The question before liberal American Jews — and that is most of America’s Jews — is whether we have a place in Donald Trump’s America.
Let’s put aside for the moment, if that’s possible, all the racist, anti-Semitic, Islamophobic, anti-immigrant hate unleashed during this campaign and deal with the issues that underlined Trump’s improbable win. On point after point, they do not align with our interests and values.
We believe in government. We know that it must be streamlined and reformed, that it is too tilted toward those with money and power. But we do not want to blow it up, we do not want to “drain the swamp.” Enlightened government has been good to us — our fathers and grandfathers furthered their education with the G.I. bill, populated the suburbs by buying homes with federally-backed mortgages, benefited from strong public schools, depended on government to protect our rights as a religious minority.
We believe in America as a nation of immigrants because so many Jews have come from other places. We don’t want to turn this country into a fortress, and we certainly don’t want to deny entry to those who are desperately fleeing war and destruction just because of their religion, whatever it is. We know what that is like, to have the door slammed on your one escape route, to be sent back to certain slaughter. Some of us are old enough to remember when it happened to the Jews of Europe, and that is why we are taught to always welcome the stranger — a commandment mentioned more times than any other in our Torah.
We believe that a woman should have the right to control her reproduction, and that our religious teaching allows for that choice, and that we don’t believe bureaucrats, lawmakers or judges should tell us — or our wives or mothers or daughters or friends — what to do with their bodies.
We believe in an economy that is connected to the rest of the world. Jews have long been traders and entrepreneurs — partly out of necessity, when other professions were closed to us, and partly out of an innate cosmopolitanism. If there are Jews everywhere, and there are, then we don’t necessarily see the boundaries that others see, or see them as obstacles to overcome rather than walls impossible to scale.

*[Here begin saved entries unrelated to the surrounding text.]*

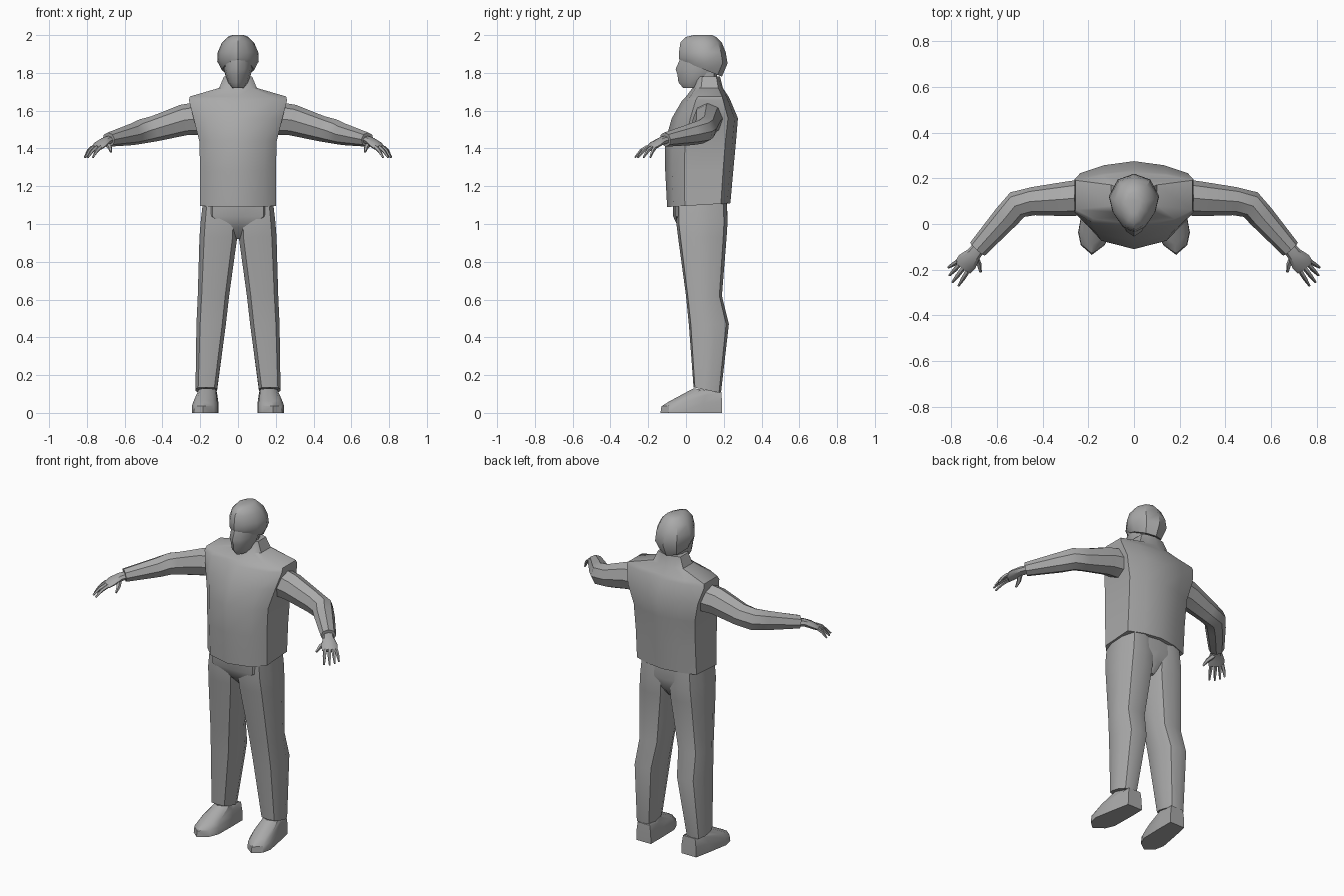
import bpy, math
from mathutils import Vector

if "Cube" in bpy.data.objects:
    bpy.data.objects.remove(bpy.data.objects["Cube"])

grey = bpy.data.materials.new("plain grey")
grey.use_nodes = True
grey.diffuse_color = (0.4, 0.4, 0.4, 1)
grey.node_tree.nodes["Principled BSDF"].inputs["Base Color"].default_value = (0.4, 0.4, 0.4, 1)


def loft(name, rings, angle=38):
    """Skin a list of equal rings and close both ends."""
    n = len(rings[0])
    verts = [p for r in rings for p in r]
    faces = [tuple(reversed(range(n))), tuple(range(len(verts) - n, len(verts)))]
    for k in range(len(rings) - 1):
        for i in range(n):
            j = (i + 1) % n
            faces.append((k * n + i, k * n + j, k * n + n + j, k * n + n + i))
    mesh = bpy.data.meshes.new(name)
    mesh.from_pydata(verts, [], faces)
    mesh.materials.append(grey)
    obj = bpy.data.objects.new(name, mesh)
    bpy.context.collection.objects.link(obj)
    bpy.ops.object.select_all(action="DESELECT")
    obj.select_set(True)
    bpy.context.view_layer.objects.active = obj
    bpy.ops.object.mode_set(mode="EDIT")
    bpy.ops.mesh.select_all(action="SELECT")
    bpy.ops.mesh.normals_make_consistent(inside=False)
    bpy.ops.object.mode_set(mode="OBJECT")
    bpy.ops.object.shade_smooth_by_angle(angle=math.radians(angle))
    return obj


def section(half, w, front, back, z, cx=0, tilt=0):
    """Horizontal outline: half profile mirrored, front to back; tilt is the rise toward the front."""
    pts = half + [(-u, v) for u, v in reversed(half) if u > 0]
    return [(cx + u * w, front + v * (back - front), z + tilt * (0.5 - v)) for u, v in pts]


def tube(name, stations, n=8, angle=38):
    """Loft along a path of (centre, half width, half height)."""
    cs = [Vector(s[0]) for s in stations]
    rings = []
    for k, (c, w, h) in enumerate(stations):
        d = (cs[min(k + 1, len(cs) - 1)] - cs[max(k - 1, 0)]).normalized()
        side = d.cross(Vector((0, 0, 1))).normalized()
        up = side.cross(d)
        rings.append([cs[k] + side * w * math.cos(2 * math.pi * i / n)
                      + up * h * math.sin(2 * math.pi * i / n) for i in range(n)])
    return loft(name, rings, angle)


def mirror(obj, name):
    """Copy a left part to the right side."""
    mesh = obj.data.copy()
    for v in mesh.vertices:
        v.co.x *= -1
    mesh.flip_normals()
    twin = bpy.data.objects.new(name, mesh)
    bpy.context.collection.objects.link(twin)


BODY = [(0, 0), (0.7, 0.1), (1, 0.28), (1, 0.85), (0.55, 0.95), (0, 1)]
ROUND = [(0, 0), (0.55, 0.06), (0.92, 0.27), (1, 0.55), (0.75, 0.87), (0, 1)]
LEG = [(0, 0), (0.75, 0.05), (1, 0.3), (1, 0.65), (0.7, 0.93), (0, 1)]
HEAD = [(0, 0), (0.45, 0.1), (0.85, 0.35), (1, 0.62), (0.65, 0.9), (0, 1)]

# Vest with shoulder lip and collar
loft("vest", [section(BODY, *r) for r in (
    (0.20, -0.10, 0.235, 1.10, 0, -0.02), (0.20, -0.11, 0.25, 1.28),
    (0.205, -0.11, 0.265, 1.44), (0.235, -0.075, 0.275, 1.56),
    (0.26, -0.02, 0.235, 1.655), (0.255, 0.0, 0.225, 1.675), (0.10, 0.035, 0.195, 1.72),
    (0.075, 0.05, 0.18, 1.78))])
loft("neck", [section(ROUND, *r) for r in (
    (0.06, 0.04, 0.165, 1.70), (0.06, 0.04, 0.165, 1.85))])

# Head: face and close cap with a sloping rim
loft("face", [section(HEAD, *r) for r in (
    (0.03, -0.015, 0.08, 1.72), (0.055, -0.04, 0.13, 1.75),
    (0.068, -0.045, 0.16, 1.79), (0.075, -0.055, 0.17, 1.82),
    (0.08, -0.035, 0.17, 1.865), (0.08, -0.03, 0.17, 1.9))])
loft("cap", [section(HEAD, *r) for r in (
    (0.085, -0.035, 0.19, 1.825, 0, 0.09), (0.11, -0.038, 0.22, 1.865, 0, 0.03),
    (0.107, -0.037, 0.21, 1.91), (0.085, -0.03, 0.19, 1.96),
    (0.055, 0.0, 0.16, 1.99), (0.03, 0.04, 0.14, 2.0))])

# Trousers
loft("hips", [section(LEG, *r) for r in (
    (0.02, 0.02, 0.16, 0.92), (0.08, -0.04, 0.205, 0.98),
    (0.18, -0.068, 0.22, 1.04), (0.18, -0.068, 0.215, 1.13))])
leg = loft("left_leg", [section(LEG, *r) for r in (
    (0.057, 0.04, 0.185, 0.12, 0.168, 0.03), (0.078, 0.015, 0.227, 0.47, 0.142),
    (0.083, 0.0, 0.19, 0.62, 0.13), (0.1, -0.042, 0.215, 0.93, 0.104),
    (0.098, -0.052, 0.22, 1.01, 0.1), (0.085, -0.05, 0.215, 1.12, 0.1))])
mirror(leg, "right_leg")

# Shoe: flat sole outline, instep and ankle opening, toes turned out
SHOE = [(0, 0), (0.75, 0.13), (1, 0.3), (0.85, 0.7), (0.7, 1), (0, 1)]


def shoe_ring(w, front, back, low, high):
    ring = section(SHOE, w, front, back, 0, 0.165)
    return [(x + 0.1 * (0.06 - y), y, low + (high - low) * (y - front) / (back - front))
            for x, y, z in ring]


shoe = loft("left_shoe", [shoe_ring(*r) for r in (
    (0.07, -0.135, 0.19, 0, 0), (0.068, -0.13, 0.19, 0.035, 0.06),
    (0.058, -0.09, 0.188, 0.06, 0.11), (0.045, 0.04, 0.18, 0.13, 0.11))], 35)
mirror(shoe, "right_shoe")

# Sleeve
arm = tube("left_sleeve", [
    ((0.19, 0.12, 1.56), 0.08, 0.09), ((0.29, 0.11, 1.55), 0.076, 0.082),
    ((0.44, 0.1, 1.505), 0.062, 0.068), ((0.51, 0.085, 1.49), 0.062, 0.065),
    ((0.56, 0.03, 1.475), 0.057, 0.058), ((0.685, -0.11, 1.447), 0.043, 0.038)])
mirror(arm, "right_sleeve")

# Hand: palm, four fanned fingers and a thumb
palm = tube("left_palm", [
    ((0.665, -0.085, 1.45), 0.028, 0.022), ((0.70, -0.13, 1.44), 0.032, 0.022),
    ((0.73, -0.165, 1.42), 0.046, 0.018), ((0.75, -0.19, 1.402), 0.042, 0.013)])
mirror(palm, "right_palm")
for label, base, tip in (
        ("little", (0.772, -0.163), (0.812, -0.19)), ("ring", (0.765, -0.178), (0.808, -0.225)),
        ("middle", (0.748, -0.193), (0.795, -0.255)), ("index", (0.728, -0.205), (0.768, -0.27))):
    b, t = Vector((*base, 1.407)), Vector((*tip, 1.352))
    mid = b.lerp(t, 0.5) + Vector((0, 0, 0.008))
    finger = tube(f"left_{label}_finger", [
        (b, 0.011, 0.011), (mid, 0.010, 0.010), (t, 0.005, 0.005)], 5, 60)
    mirror(finger, f"right_{label}_finger")
thumb = tube("left_thumb", [
    ((0.70, -0.14, 1.43), 0.016, 0.014), ((0.678, -0.178, 1.405), 0.012, 0.012),
    ((0.672, -0.21, 1.382), 0.006, 0.006)], 5, 60)
mirror(thumb, "right_thumb")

We believe in searching for the truth. Oh, do we ever! Intellectual rigor is a hallmark of Jewish culture. It kept us alive during centuries of oppression — the constant debate and refinement of an argument, the introduction of a new fact or development that scrambled conventional thinking. We use faith-inspired reasoning to make sense of the world. That is what the Talmud did, and what our scholarship continues to do.
So how do we cope with a man whose ideology — if it can be called that — reflects none of these values? How do we live in a country in which half the inhabitants don’t see the world in the same way, at all?
We’re told those were the issues that propelled this unlikely political earthquake — fear of globalization and trade, fear of immigration, fear that a U.S. Supreme Court will maintain abortion rights, health care rights, gay rights. That economically disadvantaged, less educated white Americans were so resentful of their economic and social isolation that they voted for the (supposed) billionaire who’s never served the public and has demonstrated no inclination to actually master governance.
And I haven’t even mentioned his character.
This election was a sweeping repudiation of the elites — not just the Clintons and their circle, but leaders of American industry, culture, entertainment, media, thought. That order is clearly crumbling. Donald Trump received fewer endorsements from newspapers that any candidate, ever, and it obviously didn’t matter. In fact, he wore that as a badge of honor. What does that say about the power of words and argument to persuade?
I know that as a white, Jewish, well-educated woman living in a very blue state, I have a civic obligation to understand those other Americans, who are so different from me and who have determined our national fate. I knew this before last night. I have tried to read as much as I could to learn and empathize, to imagine policies to address their crying needs, to think of ways that the Jewish community can participate in the healing.
But I am not there yet. The hurt is too deep, the chasm too wide. I am too afraid of the anti-Semitism directed toward me and my fellow journalists from those who now are cheering the prospect of a Trump administration, and I have no idea if his family — and here I include his Jewish children, who have stayed unconscionably silent in the face of documented harassment and threats — will do anything to help restore civic tolerance.
I am too afraid of how minorities in this country less protected than we Jews are will fare when the man who will occupy the Oval Office belittles and berates them, only winning more votes in the process. And as a woman, I am blindsided by the very notion of seeing someone who blithely traffics in misogyny sit behind a desk that ought to have been occupied by a woman.
America is a new place this morning, and I don’t know where I as a Jew fit in. All I know is that my daughter is crying, and I don’t know what to say.
Contact Jane Eisner at email@example.com or on Twitter, @Jane_Eisner
What Does It Mean To Be Jewish in Donald Trump’s America?
Jane Eisner, a pioneer in journalism, is writer-at-large at the Forward and the 2019 Koeppel Fellow in Journalism at Wesleyan University. For more than a decade, she was editor-in-chief of the Forward, the first woman to hold the position at the influential Jewish national news organization. Under her leadership, the Forward’s digital readership grew significantly, and won numerous regional and national awards for its original journalism, in print and online.